Heaven’s Jail plays a hungry, no-frills style of hard rock that makes an unexpected case for the genre’s continuing relevance. The blazing “Widow’s Work,” the title track from their new album, recalls a thousand fist-pumps and sing-alongs — satisfying enough, until you sense that something’s off. Is it the absence of an obvious chorus, a middle finger to the genre’s rituals of form? Or chief Jailer Francesco Ferorelli’s narration of a devastating hidden truth hinted at in the title (and imagined disturbingly in the video, below)?
Waving off studio trickery and creative neurosis, Ferorelli presents his band as a classic hard rock group of the kind familiar from decades past. However, the intelligence evident in this record suggests Widow’s Work can also be understood as a knowing reinterpretation of the hard rock aesthetic that saturated North America around, say, the years 1979-80. The late period in the genre’s cultural dominance, hard rock had grown mature, even decadent by this time. Exemplary albums like Black Rose: A Rock Legend, Bad Luck Streak in Dancing School and Against the Wind (to cite three precedents for Widow’s Work) voiced romantic sensitivity and cultural commentary, but nonetheless they, like more pedestrian AOR fodder, failed to acknowledge challenges swirling in the ether — to hard rock’s bombast and phallocentrism by new wave and punk, to its populism and bloat by heavy metal. This peculiar moment in hard rock, the last “great” days for today’s aged-out rockers, is compelling for how it was pregnant with the contradictions of masculinity and empire — contradictions that have over-ripened in our time of Trump. Heaven’s Jail picks up this urgent thread, articulating the human savagery and (on the track “Heart To Love”) tragedy that are among its legacies.
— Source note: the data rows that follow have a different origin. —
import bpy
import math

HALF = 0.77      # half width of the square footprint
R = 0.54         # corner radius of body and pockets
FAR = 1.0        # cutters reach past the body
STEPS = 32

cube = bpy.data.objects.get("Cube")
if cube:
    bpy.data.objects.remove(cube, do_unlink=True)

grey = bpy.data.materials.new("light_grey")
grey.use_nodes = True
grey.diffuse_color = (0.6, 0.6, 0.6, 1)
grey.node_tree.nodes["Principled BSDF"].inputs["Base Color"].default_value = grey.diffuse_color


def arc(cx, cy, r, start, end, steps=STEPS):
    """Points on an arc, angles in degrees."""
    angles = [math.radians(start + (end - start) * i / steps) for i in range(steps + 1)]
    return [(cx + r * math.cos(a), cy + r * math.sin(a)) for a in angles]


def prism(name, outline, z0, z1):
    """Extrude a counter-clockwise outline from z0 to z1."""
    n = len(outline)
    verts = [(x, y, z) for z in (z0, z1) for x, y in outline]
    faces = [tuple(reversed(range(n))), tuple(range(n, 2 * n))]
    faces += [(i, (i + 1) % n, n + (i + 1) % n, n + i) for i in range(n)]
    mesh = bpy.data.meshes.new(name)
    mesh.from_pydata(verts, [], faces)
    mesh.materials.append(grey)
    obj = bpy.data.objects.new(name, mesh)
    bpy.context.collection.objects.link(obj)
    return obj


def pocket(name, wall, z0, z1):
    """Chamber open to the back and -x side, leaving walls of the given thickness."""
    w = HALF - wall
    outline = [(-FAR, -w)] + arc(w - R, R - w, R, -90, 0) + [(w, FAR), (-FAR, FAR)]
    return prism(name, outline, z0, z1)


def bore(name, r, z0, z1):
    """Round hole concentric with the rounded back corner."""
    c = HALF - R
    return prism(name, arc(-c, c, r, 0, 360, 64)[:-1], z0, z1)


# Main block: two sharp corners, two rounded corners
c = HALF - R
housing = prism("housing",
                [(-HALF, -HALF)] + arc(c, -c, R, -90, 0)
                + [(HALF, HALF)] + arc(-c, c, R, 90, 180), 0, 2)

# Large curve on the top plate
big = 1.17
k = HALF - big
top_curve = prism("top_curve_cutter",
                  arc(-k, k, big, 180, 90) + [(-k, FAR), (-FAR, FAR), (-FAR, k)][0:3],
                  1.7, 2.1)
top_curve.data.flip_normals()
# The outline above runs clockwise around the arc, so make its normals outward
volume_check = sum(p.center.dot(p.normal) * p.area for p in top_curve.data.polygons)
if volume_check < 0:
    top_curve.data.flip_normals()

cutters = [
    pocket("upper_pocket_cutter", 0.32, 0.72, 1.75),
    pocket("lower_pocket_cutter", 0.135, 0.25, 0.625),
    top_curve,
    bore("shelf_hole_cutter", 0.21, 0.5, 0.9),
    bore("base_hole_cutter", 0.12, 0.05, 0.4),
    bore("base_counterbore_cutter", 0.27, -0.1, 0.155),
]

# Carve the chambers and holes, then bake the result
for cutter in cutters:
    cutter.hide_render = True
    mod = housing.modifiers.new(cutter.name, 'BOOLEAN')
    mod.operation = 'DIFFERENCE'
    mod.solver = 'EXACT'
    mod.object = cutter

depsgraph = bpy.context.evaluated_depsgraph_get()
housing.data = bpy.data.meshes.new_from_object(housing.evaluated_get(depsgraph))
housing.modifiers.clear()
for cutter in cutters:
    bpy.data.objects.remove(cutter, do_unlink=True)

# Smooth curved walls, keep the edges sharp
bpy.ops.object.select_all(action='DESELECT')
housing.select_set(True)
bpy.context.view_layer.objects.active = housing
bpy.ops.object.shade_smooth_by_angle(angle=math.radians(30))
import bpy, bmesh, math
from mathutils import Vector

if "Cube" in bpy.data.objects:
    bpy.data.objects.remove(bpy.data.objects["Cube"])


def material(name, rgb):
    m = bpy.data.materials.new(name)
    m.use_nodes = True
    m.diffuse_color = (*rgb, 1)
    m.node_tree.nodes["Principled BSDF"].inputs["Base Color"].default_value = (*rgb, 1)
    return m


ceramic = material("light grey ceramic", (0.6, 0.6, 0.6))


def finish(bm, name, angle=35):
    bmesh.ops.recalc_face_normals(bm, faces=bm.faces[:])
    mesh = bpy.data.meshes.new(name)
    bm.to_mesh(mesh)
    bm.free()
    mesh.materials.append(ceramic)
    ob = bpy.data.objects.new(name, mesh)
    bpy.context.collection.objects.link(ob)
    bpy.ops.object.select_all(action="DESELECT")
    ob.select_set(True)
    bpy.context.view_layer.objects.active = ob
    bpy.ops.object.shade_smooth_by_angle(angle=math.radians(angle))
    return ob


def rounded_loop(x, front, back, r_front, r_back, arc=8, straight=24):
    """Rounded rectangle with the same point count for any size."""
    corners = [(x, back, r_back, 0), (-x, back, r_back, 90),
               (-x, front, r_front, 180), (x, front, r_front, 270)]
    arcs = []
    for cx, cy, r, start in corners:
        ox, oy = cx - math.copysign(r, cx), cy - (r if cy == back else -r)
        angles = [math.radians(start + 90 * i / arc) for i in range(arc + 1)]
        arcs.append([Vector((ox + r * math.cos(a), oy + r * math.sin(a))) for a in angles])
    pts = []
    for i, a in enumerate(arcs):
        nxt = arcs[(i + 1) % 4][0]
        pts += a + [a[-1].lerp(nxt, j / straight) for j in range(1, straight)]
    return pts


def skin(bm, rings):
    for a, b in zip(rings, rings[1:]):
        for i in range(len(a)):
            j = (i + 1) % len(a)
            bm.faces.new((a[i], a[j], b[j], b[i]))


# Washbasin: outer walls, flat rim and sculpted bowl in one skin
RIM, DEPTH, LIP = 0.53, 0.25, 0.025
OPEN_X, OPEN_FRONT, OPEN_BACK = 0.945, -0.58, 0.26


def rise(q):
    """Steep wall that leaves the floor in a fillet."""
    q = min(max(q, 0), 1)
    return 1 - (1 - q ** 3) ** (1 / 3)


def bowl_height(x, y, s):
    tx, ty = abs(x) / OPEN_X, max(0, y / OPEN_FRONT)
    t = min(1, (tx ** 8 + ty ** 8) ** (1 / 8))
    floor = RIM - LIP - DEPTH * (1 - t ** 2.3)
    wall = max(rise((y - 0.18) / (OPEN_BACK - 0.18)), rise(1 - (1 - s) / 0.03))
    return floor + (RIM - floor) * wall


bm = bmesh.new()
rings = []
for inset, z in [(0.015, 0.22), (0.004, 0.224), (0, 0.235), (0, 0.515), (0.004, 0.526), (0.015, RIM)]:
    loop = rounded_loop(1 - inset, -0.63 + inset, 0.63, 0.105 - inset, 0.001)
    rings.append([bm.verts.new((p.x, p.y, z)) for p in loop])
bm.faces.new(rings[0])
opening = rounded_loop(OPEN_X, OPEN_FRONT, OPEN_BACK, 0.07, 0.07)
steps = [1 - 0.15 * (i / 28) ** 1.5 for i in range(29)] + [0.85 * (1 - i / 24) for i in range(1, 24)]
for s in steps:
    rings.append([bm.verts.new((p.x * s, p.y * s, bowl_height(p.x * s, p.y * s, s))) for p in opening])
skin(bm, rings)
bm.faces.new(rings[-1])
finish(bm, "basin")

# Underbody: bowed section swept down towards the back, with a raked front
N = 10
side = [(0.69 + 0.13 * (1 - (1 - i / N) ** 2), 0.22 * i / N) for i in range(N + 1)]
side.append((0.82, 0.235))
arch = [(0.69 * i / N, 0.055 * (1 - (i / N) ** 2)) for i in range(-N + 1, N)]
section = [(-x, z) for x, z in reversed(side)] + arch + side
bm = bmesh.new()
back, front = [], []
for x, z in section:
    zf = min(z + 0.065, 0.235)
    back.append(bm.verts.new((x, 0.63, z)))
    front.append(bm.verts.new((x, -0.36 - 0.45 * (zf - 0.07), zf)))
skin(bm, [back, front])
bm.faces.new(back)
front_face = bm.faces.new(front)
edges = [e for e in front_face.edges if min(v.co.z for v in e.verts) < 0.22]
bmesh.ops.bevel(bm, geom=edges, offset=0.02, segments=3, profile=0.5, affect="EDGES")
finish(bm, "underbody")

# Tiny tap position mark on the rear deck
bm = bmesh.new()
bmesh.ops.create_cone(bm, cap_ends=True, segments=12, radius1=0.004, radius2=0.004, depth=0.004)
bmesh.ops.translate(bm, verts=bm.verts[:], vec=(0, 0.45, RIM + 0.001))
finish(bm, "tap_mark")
It can’t be easy to slug it out with no-BS, straight-ahead rock while based in hipster Brooklyn for the past seven years, which may be why Heaven’s Jail sounds like they’re playing for their lives on Widow’s Work. See for yourself why ears as broad as podcasting comedian Marc Maron and psych-folk diehards Six Organs of Admittance throw down for this band.
A sociology professor living in upstate New York, Leonard Nevarez is patiently waiting until his kids are old enough for a family roadtrip to Maryland Deathfest. He blogs at musicalurbanism.org and is writing a book about Martha & the Muffins and the late 70s/early 80s downtown Toronto music scene.